I have been reading articles from several "reputable" sources about yams & sweet potatoes. The problem is they contradict each other as to how to tell them apart. Folk wisdom says orange flesh is yam, white or cream flesh is sweet potato. Can you please define what the actual tubers look like so I know what I am buying? Which has the more acceptable nutrition for diabetics?
Yams and sweet potatoes are commonly confused with each other in the United States; this is because most grocery stores label orange variety of sweet potatoes as yams to distinguish them from the white variety. I believe that in most stores we are purchasing sweet potatoes even if they are labeled as yams. Yams are harder to find and you may have to go to an international grocery store to purchase them. Botanically yams are in a different group than sweet potatoes. Compared to sweet potatoes, yams are starchier and drier.

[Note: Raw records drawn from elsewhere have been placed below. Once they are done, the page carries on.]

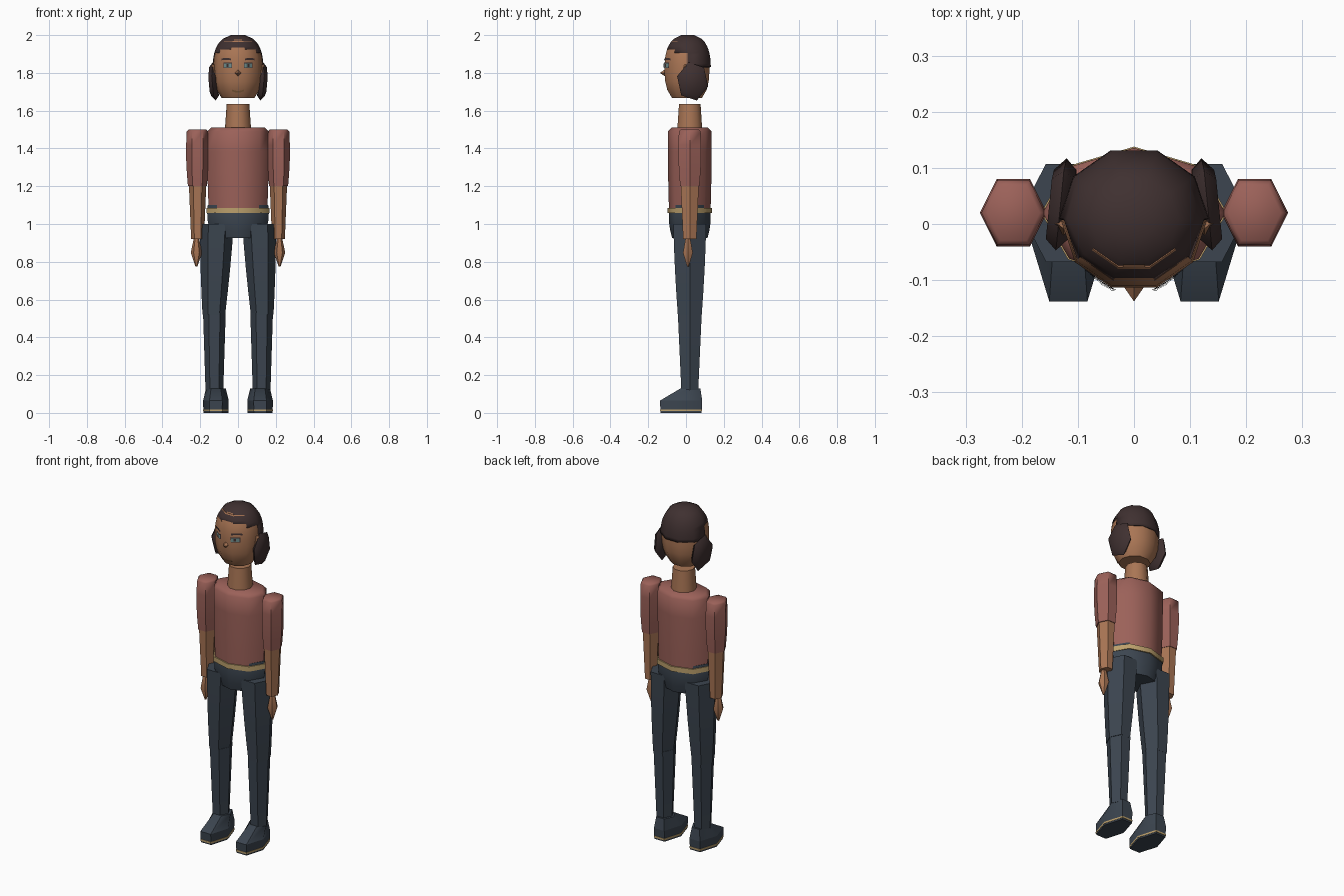
import bpy
import bmesh
import math
from mathutils import Matrix, Vector
from mathutils.bvhtree import BVHTree

if "Cube" in bpy.data.objects:
    bpy.data.objects.remove(bpy.data.objects["Cube"], do_unlink=True)


def material(name, red, green, blue):
    mat = bpy.data.materials.new(name)
    mat.use_nodes = True
    color = (red, green, blue, 1)
    mat.diffuse_color = color
    mat.node_tree.nodes["Principled BSDF"].inputs["Base Color"].default_value = color
    return mat


SKIN = material("skin", red=0.4, green=0.18, blue=0.09)
HAIR = material("dark_hair", red=0.05, green=0.03, blue=0.03)
SHIRT = material("brick_shirt", red=0.33, green=0.12, blue=0.1)
DENIM = material("dark_denim", red=0.045, green=0.06, blue=0.08)
GOLD = material("belt_gold", red=0.5, green=0.35, blue=0.15)
TEAL = material("eye_teal", red=0.16, green=0.27, blue=0.26)
LIP = material("lip_brown", red=0.3, green=0.15, blue=0.06)
parts = []


def finish(name, bm, mat):
    bmesh.ops.recalc_face_normals(bm, faces=bm.faces)
    mesh = bpy.data.meshes.new(name)
    bm.to_mesh(mesh)
    bm.free()
    mesh.materials.append(mat)
    ob = bpy.data.objects.new(name, mesh)
    bpy.context.collection.objects.link(ob)
    parts.append(ob)
    return ob


def bridge(bm, rings):
    """Join closed rings of points with quads and cap both ends."""
    rows = [[bm.verts.new(point) for point in ring] for ring in rings]
    for low, high in zip(rows, rows[1:]):
        for i in range(len(low)):
            bm.faces.new((low[i - 1], low[i], high[i], high[i - 1]))
    bm.faces.new(rows[0])
    bm.faces.new(rows[-1])


def ellipse(sides, x, y, z, width, depth):
    for i in range(sides):
        angle = math.tau * i / sides
        yield (x + width * math.cos(angle), y + depth * math.sin(angle), z)


def tube(name, mat, sides, bottom, top, low, high, swell=0.0, steps=4, ratio=1.0,
         top_ratio=None, x=0.0, y=0.02, lean_x=0.0, lean_y=0.0, rounding=0.0):
    """Tapered tube whose half width runs from low to high, with a swell midway."""
    top_ratio = top_ratio or ratio
    rings = []
    for i in range(steps + 1):
        t = i / steps
        width = low + (high - low) * t + swell * math.sin(math.pi * t)
        depth = low * ratio * (1 - t) + high * top_ratio * t + (width - low - (high - low) * t) * ratio
        z = bottom + (top - rounding - bottom) * t
        rings.append(ellipse(sides, x + lean_x * t, y + lean_y * t, z, width, depth))
    if rounding:
        rings.append(ellipse(sides, x + lean_x, y + lean_y, top, high - rounding, high * top_ratio - rounding))
    bm = bmesh.new()
    bridge(bm, [list(ring) for ring in rings])
    return finish(name, bm, mat)


def pair(name, *args, x, lean_x=0.0, **shape):
    for label, side in SIDES:
        tube(label + name, *args, x=side * x, lean_x=side * lean_x, **shape)


def skull(name, mat, bottom, top, radius, y, steps, keep=None):
    """Ten-sided rounded form following a superellipse; keep filters its faces."""
    power, middle, half_height = 2.5, 1.82, 0.183
    rings = []
    for i in range(steps + 1):
        z = bottom + (top - bottom) * i / steps
        t = abs(z - middle) / half_height
        width = radius * (1 - t ** power) ** (1 / power)
        rings.append(list(ellipse(10, 0, y, z, width, width * 0.96)))
    bm = bmesh.new()
    bridge(bm, rings)
    if keep:
        unwanted = [f for f in bm.faces if not keep(f.calc_center_median())]
        bmesh.ops.delete(bm, geom=unwanted, context="FACES")
    return finish(name, bm, mat)


def surface(ob):
    mesh = ob.data
    return BVHTree.FromPolygons([v.co for v in mesh.vertices], [p.vertices for p in mesh.polygons])


def plate(name, mat, tree, x, z, width, height, lift=0.004, bend=0.0):
    """Thin patch laid on a surface from the front."""
    bm = bmesh.new()
    columns = []
    for i in range(9):
        t = i / 4 - 1
        column = []
        for edge in (-height, height):
            start = Vector((x + t * width / 2, -1, z + edge / 2 + bend * t * t))
            hit = tree.ray_cast(start, Vector((0, 1, 0)))[0]
            column.append(bm.verts.new(hit - Vector((0, lift, 0))))
        columns.append(column)
    for left, right in zip(columns, columns[1:]):
        bm.faces.new((left[0], right[0], right[1], left[1]))
    ob = finish(name, bm, mat)
    for polygon in ob.data.polygons:
        if polygon.normal.y > 0:
            polygon.flip()


def above_hairline(centre):
    if centre.y < -0.05:
        return centre.z > 1.92
    return centre.z > 1.9 or centre.y > 0 and centre.z > 1.835


SIDES = (("left_", 1), ("right_", -1))

# Body
tube("shirt_torso", SHIRT, sides=8, bottom=1.07, top=1.51, low=0.155, high=0.163,
     swell=0.003, ratio=0.71, rounding=0.02)
tube("neck", SKIN, sides=10, bottom=1.49, top=1.635, low=0.07, high=0.06)
tube("hips", DENIM, sides=8, bottom=0.925, top=1.1, low=0.13, high=0.16,
     swell=0.015, ratio=0.72, top_ratio=0.66)
tube("belt", GOLD, sides=8, bottom=1.057, top=1.086, low=0.166, high=0.166, steps=1, ratio=0.71)

# Arms
pair("sleeve", SHIRT, sides=6, bottom=1.2, top=1.5, low=0.05, high=0.057,
     swell=0.006, ratio=1.17, x=0.215, rounding=0.01)
pair("forearm", SKIN, sides=6, bottom=0.92, top=1.21, low=0.034, high=0.046, ratio=1.2, x=0.214)
pair("hand", SKIN, sides=6, bottom=0.775, top=0.92, low=0.005, high=0.015,
     swell=0.02, steps=2, x=0.22, y=0.01)

# Legs
pair("thigh", DENIM, sides=6, bottom=0.52, top=1.0, low=0.06, high=0.09, swell=0.003,
     ratio=1.22, top_ratio=1.12, x=0.128, lean_x=-0.016)
pair("shin", DENIM, sides=6, bottom=0.12, top=0.53, low=0.047, high=0.06,
     ratio=1.1, top_ratio=1.22, x=0.125)

# Shoes: straight foot, sloping upper, thin welt
pair("shoe_foot", DENIM, sides=6, bottom=0, top=0.065, low=0.066, high=0.068,
     steps=1, ratio=1.9, x=0.117, y=-0.026)
pair("shoe_upper", DENIM, sides=6, bottom=0.065, top=0.13, low=0.068, high=0.052, steps=1,
     ratio=1.9, top_ratio=1.15, x=0.117, y=-0.026, lean_y=0.05)
pair("shoe_welt", GOLD, sides=6, bottom=0.009, top=0.019, low=0.068, high=0.068,
     steps=1, ratio=1.9, x=0.117, y=-0.026)

# Head, hair, ears and nose
head = skull("head", SKIN, bottom=1.667, top=1.97, radius=0.13, y=0.005, steps=7)
hair = skull("hair_cap", HAIR, bottom=1.83, top=2, radius=0.134, y=0.009, steps=9, keep=above_hairline)
thickness = hair.modifiers.new("thickness", "SOLIDIFY")
thickness.thickness = 0.01
pair("ear", SKIN, sides=4, bottom=1.765, top=1.845, low=0.005, high=0.01,
     swell=0.017, steps=2, ratio=0.8, x=0.126, y=0)
bm = bmesh.new()
placement = Matrix.Translation((0, -0.12, 1.8)) @ Matrix.Rotation(math.pi / 2, 4, "X")
bmesh.ops.create_cone(bm, cap_ends=True, segments=4, radius1=0.025, radius2=0, depth=0.036, matrix=placement)
finish("nose", bm, SKIN)

# Hanging side locks: tilted six-sided slabs
for label, side in SIDES:
    layers = []
    for k in (-1, 0, 1):
        layer = []
        for i in range(6):
            angle = math.radians(60 * i - 15)
            dy = 0.085 * math.cos(angle) * (1 - abs(k) / 4)
            dz = 0.105 * math.sin(angle) * (1 - abs(k) / 4)
            x = 0.131 + 0.02 * k - dy / 10 + min(0, dz) / 10
            layer.append((side * x, 0.035 + dy, 1.755 + dz))
        layers.append(layer)
    bm = bmesh.new()
    bridge(bm, layers)
    finish(label + "hair_lock", bm, HAIR)

# Painted face and hair clip
face = surface(head)
plate("mouth", LIP, face, x=0, z=1.7, width=0.065, height=0.009, bend=0.008)
plate("hair_clip", SKIN, surface(hair), x=0, z=1.974, width=0.04, height=0.004)
for label, side in SIDES:
    eye = side * 0.055
    plate(label + "eye_outline", HAIR, face, eye, z=1.84, width=0.046, height=0.029, lift=0.003)
    plate(label + "eye", TEAL, face, eye, z=1.839, width=0.04, height=0.02, lift=0.005)
    plate(label + "pupil", HAIR, face, eye, z=1.839, width=0.012, height=0.014, lift=0.007)
    plate(label + "brow", HAIR, face, side * 0.062, z=1.874, width=0.052, height=0.01, bend=-0.003)

# Smooth broad forms, keep hard corners
bpy.ops.object.select_all(action="DESELECT")
for ob in parts:
    ob.select_set(True)
bpy.context.view_layer.objects.active = hair
bpy.ops.object.shade_smooth_by_angle(angle=math.radians(50))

Assuming that you are probably eating sweet potatoes, if cooked without added ingredients, nutritionally they are high in carbohydrate, fat and cholesterol free, low sodium, very rich in Vitamin A and high in Vitamin C and contain fiber. Estimated nutrient content for one cup cooked is approximately 40 grams Carbohydrate and provides over 700% of daily Vitamin A.
I didn't find specific nutritional data on white versus orange sweet potatoes varieties but based on color I would assume that the deeper colored varieties would have more vitamins/antioxidants as this holds true for other foods.
For diabetes you will need to consider the carbohydrate content and how that fits with your individual meal plan and goals for diabetes.